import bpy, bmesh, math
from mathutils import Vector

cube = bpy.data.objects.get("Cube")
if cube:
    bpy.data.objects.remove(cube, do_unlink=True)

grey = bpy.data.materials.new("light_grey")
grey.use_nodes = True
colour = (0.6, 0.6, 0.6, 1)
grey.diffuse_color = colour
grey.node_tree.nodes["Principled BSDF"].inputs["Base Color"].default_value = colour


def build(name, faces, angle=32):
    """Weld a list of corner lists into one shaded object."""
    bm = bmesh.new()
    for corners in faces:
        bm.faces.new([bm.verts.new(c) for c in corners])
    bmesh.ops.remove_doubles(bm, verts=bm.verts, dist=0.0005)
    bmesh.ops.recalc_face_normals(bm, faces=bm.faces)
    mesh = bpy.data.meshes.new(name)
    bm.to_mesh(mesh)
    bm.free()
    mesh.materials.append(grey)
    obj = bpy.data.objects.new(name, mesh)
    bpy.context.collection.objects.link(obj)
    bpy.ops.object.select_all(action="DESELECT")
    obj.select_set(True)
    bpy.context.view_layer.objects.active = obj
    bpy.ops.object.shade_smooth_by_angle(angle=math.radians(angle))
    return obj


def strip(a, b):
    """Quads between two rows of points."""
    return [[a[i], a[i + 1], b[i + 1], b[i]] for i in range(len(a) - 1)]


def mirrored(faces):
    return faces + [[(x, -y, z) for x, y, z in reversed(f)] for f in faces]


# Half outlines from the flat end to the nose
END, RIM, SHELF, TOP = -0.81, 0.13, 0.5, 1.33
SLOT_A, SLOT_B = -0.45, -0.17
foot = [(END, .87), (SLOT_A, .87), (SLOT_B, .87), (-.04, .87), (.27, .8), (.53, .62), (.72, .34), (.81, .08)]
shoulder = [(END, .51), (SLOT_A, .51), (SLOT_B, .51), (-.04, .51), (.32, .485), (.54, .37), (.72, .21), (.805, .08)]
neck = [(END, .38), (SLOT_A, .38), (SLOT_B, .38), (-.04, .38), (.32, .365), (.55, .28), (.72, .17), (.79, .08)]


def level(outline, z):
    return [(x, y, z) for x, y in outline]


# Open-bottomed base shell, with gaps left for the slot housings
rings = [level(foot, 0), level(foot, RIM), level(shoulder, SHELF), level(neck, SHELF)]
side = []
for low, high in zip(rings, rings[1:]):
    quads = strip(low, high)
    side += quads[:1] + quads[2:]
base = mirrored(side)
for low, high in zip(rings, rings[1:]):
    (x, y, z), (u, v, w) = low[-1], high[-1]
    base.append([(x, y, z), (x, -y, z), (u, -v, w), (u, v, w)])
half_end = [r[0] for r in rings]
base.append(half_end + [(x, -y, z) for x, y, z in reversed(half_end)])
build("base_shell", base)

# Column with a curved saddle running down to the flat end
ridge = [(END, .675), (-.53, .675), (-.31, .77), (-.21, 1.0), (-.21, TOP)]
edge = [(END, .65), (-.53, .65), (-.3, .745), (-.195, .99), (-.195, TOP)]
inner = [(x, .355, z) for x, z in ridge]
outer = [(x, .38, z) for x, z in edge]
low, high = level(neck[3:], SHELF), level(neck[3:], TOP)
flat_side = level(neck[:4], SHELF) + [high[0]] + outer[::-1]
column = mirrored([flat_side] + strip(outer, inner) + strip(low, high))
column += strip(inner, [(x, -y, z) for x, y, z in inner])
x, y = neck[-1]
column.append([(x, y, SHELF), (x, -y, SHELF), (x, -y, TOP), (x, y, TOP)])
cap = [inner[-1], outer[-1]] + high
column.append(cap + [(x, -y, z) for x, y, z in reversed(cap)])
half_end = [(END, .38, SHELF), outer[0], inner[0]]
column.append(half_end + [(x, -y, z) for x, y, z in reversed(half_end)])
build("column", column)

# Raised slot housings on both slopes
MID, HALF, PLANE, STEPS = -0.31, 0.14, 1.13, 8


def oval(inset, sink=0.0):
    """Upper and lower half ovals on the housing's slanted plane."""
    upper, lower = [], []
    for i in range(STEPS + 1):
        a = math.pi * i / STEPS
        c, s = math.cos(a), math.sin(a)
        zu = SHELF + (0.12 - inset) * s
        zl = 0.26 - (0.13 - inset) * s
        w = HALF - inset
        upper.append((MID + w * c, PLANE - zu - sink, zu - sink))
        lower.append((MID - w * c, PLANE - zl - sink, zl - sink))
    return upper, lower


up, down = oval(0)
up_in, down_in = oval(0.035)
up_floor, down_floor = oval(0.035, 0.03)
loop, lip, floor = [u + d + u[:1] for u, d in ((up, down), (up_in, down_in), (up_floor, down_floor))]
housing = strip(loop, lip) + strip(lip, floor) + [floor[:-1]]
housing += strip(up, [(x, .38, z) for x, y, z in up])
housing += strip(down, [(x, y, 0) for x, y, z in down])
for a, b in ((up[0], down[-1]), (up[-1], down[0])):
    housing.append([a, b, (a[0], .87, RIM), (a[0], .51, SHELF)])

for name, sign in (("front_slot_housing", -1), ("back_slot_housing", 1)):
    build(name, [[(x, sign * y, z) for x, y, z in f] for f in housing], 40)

----

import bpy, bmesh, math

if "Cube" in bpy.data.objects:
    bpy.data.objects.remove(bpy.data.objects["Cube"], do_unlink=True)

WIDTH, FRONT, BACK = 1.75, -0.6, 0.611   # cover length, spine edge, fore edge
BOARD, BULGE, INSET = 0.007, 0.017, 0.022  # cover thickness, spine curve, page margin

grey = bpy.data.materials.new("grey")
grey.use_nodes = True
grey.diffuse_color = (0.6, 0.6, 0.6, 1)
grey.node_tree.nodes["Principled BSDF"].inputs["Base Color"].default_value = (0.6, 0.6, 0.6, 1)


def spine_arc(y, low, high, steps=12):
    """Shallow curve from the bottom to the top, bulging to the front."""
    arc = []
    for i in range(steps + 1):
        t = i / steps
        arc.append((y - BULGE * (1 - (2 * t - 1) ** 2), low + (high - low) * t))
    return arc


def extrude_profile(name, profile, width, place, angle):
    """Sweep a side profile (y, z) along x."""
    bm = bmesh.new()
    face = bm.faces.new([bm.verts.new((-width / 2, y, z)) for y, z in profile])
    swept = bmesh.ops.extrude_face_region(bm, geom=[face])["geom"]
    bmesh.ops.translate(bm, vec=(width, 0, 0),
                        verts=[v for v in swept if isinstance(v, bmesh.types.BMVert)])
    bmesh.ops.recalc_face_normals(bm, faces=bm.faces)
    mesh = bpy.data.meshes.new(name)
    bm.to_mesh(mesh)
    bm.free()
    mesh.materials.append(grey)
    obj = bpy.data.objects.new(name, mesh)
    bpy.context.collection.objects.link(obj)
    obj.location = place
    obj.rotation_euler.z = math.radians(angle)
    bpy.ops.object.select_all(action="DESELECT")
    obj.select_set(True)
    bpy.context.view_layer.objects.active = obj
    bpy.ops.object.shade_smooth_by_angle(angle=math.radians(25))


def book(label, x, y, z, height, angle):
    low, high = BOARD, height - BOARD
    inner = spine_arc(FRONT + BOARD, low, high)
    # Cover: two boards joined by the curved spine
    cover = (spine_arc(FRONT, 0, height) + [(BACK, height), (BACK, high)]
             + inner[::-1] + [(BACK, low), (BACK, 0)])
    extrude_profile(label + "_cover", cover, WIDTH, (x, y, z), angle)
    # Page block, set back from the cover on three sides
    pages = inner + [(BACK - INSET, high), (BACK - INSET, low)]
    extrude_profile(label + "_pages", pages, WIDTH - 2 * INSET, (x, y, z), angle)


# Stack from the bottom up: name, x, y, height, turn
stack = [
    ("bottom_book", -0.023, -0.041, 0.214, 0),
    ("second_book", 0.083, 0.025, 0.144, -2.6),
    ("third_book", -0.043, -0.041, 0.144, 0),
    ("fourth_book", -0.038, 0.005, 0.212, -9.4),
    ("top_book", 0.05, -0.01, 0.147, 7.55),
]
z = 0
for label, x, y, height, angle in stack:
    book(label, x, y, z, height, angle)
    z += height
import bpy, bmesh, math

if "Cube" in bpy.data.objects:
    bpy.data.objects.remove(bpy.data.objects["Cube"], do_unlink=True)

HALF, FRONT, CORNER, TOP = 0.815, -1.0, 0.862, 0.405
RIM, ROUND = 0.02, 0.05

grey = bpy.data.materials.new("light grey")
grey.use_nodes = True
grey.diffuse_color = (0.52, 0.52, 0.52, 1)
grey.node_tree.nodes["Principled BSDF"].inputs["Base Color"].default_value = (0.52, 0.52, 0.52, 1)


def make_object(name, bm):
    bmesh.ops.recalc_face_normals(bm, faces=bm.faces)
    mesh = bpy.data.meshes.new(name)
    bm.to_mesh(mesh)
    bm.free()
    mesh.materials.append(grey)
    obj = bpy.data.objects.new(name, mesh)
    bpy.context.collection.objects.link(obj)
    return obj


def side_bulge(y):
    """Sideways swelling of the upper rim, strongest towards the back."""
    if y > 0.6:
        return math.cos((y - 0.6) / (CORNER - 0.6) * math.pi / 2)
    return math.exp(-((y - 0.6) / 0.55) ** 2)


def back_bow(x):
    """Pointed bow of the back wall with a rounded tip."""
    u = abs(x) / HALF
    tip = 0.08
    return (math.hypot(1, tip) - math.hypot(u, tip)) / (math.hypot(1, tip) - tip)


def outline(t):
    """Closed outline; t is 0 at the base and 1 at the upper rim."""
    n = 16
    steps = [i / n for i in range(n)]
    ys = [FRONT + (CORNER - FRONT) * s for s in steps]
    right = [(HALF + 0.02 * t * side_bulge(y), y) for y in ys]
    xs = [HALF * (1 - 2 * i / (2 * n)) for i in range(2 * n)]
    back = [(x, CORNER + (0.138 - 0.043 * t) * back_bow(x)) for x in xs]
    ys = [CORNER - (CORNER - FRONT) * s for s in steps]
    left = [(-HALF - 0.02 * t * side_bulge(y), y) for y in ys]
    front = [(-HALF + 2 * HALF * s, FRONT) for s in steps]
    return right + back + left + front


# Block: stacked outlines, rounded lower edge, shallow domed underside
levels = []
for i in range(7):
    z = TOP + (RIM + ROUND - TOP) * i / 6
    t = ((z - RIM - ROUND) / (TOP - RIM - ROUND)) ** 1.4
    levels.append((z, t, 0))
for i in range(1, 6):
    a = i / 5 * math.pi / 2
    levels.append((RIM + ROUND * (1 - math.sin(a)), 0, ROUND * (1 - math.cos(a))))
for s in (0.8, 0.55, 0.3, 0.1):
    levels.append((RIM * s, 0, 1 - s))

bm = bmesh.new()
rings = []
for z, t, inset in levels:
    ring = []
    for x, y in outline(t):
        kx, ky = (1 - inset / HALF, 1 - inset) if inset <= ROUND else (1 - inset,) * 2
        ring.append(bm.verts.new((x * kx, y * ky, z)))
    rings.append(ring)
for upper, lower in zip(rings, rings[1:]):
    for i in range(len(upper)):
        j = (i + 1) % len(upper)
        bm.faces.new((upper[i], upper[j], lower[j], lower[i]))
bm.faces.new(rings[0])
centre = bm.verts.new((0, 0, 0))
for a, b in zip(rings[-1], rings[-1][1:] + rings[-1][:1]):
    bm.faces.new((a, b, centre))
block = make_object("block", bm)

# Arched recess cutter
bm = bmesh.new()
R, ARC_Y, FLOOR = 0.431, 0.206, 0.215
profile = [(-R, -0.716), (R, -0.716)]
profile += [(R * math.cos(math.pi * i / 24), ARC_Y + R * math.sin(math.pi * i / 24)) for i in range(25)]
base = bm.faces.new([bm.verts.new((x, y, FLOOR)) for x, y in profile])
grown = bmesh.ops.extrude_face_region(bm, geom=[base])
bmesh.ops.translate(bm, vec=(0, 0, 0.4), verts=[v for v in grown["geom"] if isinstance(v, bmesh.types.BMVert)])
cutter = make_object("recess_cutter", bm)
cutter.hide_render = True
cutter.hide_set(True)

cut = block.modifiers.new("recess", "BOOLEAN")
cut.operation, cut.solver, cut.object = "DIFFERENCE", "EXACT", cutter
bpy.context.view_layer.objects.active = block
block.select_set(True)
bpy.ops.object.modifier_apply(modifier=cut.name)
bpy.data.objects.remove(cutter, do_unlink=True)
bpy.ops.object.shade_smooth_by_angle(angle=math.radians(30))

----

▸ Problem details: The answer must consist of every line from the data that holds the string "label".

▸ Task solution:
def book(label, x, y, z, height, angle):
    extrude_profile(label + "_cover", cover, WIDTH, (x, y, z), angle)
    extrude_profile(label + "_pages", pages, WIDTH - 2 * INSET, (x, y, z), angle)
for label, x, y, height, angle in stack:
    book(label, x, y, z, height, angle)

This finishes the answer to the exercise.